*** Block opens ***

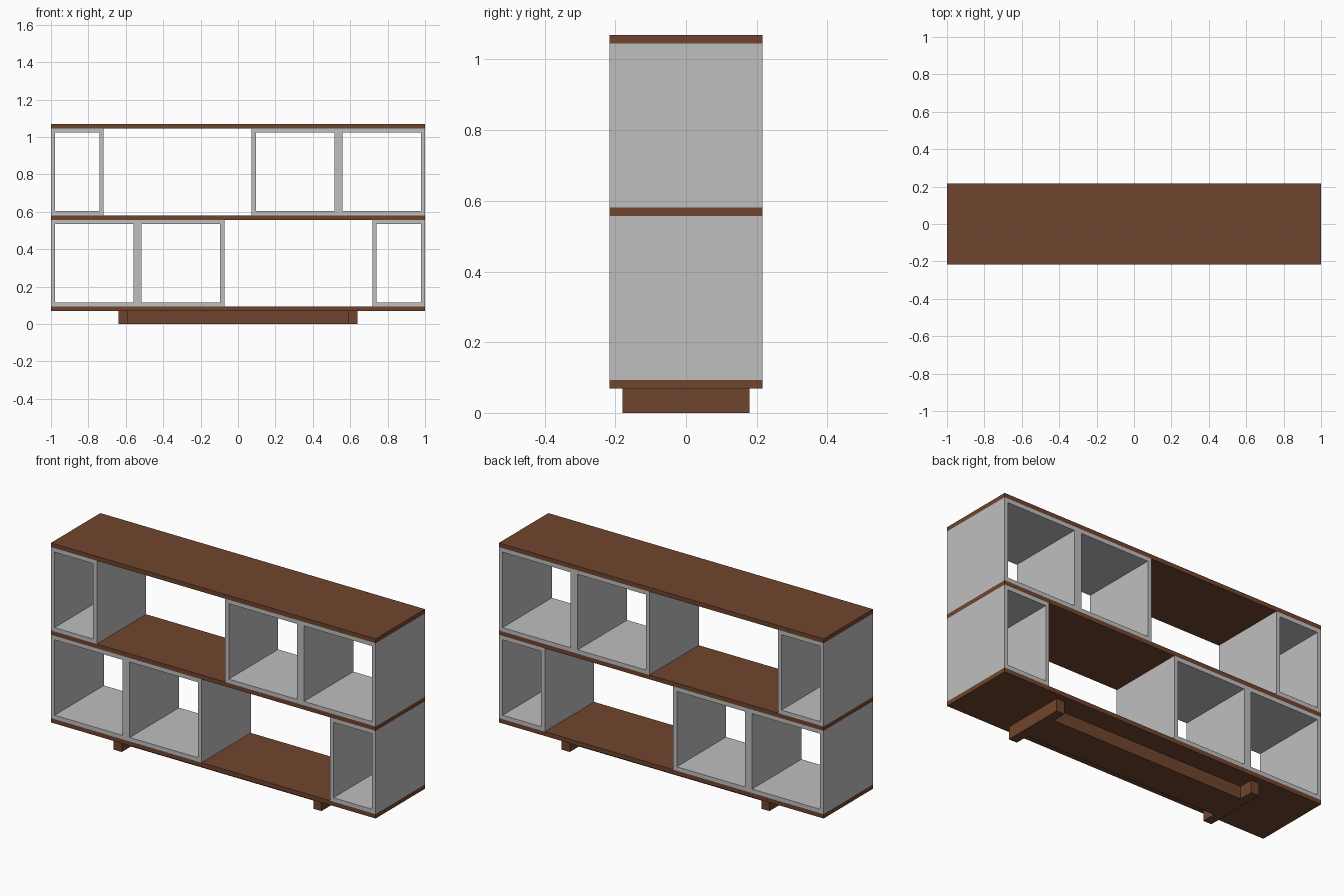
import bpy, bmesh

if "Cube" in bpy.data.objects:
    bpy.data.objects.remove(bpy.data.objects["Cube"])


def material(name, rgb):
    m = bpy.data.materials.new(name)
    m.diffuse_color = (*rgb, 1.0)
    m.use_nodes = True
    m.node_tree.nodes["Principled BSDF"].inputs["Base Color"].default_value = m.diffuse_color
    return m


BROWN = material("walnut_brown", (0.162, 0.060, 0.026))
GREY = material("light_grey", (0.52, 0.52, 0.52))

D = 0.217        # half depth of boards and boxes
T = 0.022        # box wall thickness
B = 0.024        # board thickness
Z = [0.069, 0.557, 1.045]   # undersides of the three boards


def finish(name, bm, mat):
    bmesh.ops.recalc_face_normals(bm, faces=bm.faces[:])
    me = bpy.data.meshes.new(name)
    bm.to_mesh(me)
    bm.free()
    me.materials.append(mat)
    ob = bpy.data.objects.new(name, me)
    bpy.context.collection.objects.link(ob)


def block(name, x, y, z, mat):
    bm = bmesh.new()
    bmesh.ops.create_cube(bm, size=1)
    for v in bm.verts:
        for i, (lo, hi) in enumerate((x, y, z)):
            v.co[i] = hi if v.co[i] > 0 else lo
    finish(name, bm, mat)


def open_box(name, edges, z0, z1):
    """Row of compartments open at front and back; edges are the compartment limits."""
    xs = []
    for a, b in zip(edges, edges[1:]):
        xs += [a, a + T, b - T]
    xs.append(edges[-1])
    zs = [z0, z0 + T, z1 - T, z1]
    bm = bmesh.new()
    grid = [[bm.verts.new((x, -D, z)) for z in zs] for x in xs]
    for i in range(len(xs) - 1):
        for j in range(3):
            if i % 3 == 1 and j == 1:
                continue   # compartment opening
            bm.faces.new((grid[i][j], grid[i + 1][j], grid[i + 1][j + 1], grid[i][j + 1]))
    ext = bmesh.ops.extrude_face_region(bm, geom=bm.faces[:], use_keep_orig=True)
    for v in ext["geom"]:
        if isinstance(v, bmesh.types.BMVert):
            v.co.y = D
    # merge coplanar wall pieces
    bmesh.ops.dissolve_limit(bm, angle_limit=0.01, verts=bm.verts[:], edges=bm.edges[:])
    finish(name, bm, GREY)


# Boards
for name, z in zip(("bottom_board", "middle_board", "top_board"), Z):
    block(name, (-1, 1), (-D, D), (z, z + B), BROWN)

# Compartments: the upper row is the lower row turned around
lower = ([-1, -0.537, -0.073], [0.718, 1])
for k, edges in enumerate(lower):
    kind = ("double", "narrow")[k]
    open_box(f"lower_{kind}_box", edges, Z[0] + B, Z[1])
    open_box(f"upper_{kind}_box", [-x for x in reversed(edges)], Z[1] + B, Z[2])

# Base: two feet joined by a central rail
block("left_foot", (-0.64, -0.59), (-0.18, 0.18), (0, Z[0]), BROWN)
block("right_foot", (0.59, 0.64), (-0.18, 0.18), (0, Z[0]), BROWN)
block("base_rail", (-0.59, 0.59), (-0.10, 0.10), (0, Z[0]), BROWN)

*** Block closes ***

Task item ::
Reproduce, with no other lines, the one containing "0.64), (-0.18, 0.18), (0, Z[0]), BROWN)" and all lines after it through the end of the data above.

Expected answer ::
block("right_foot", (0.59, 0.64), (-0.18, 0.18), (0, Z[0]), BROWN)
block("base_rail", (-0.59, 0.59), (-0.10, 0.10), (0, Z[0]), BROWN)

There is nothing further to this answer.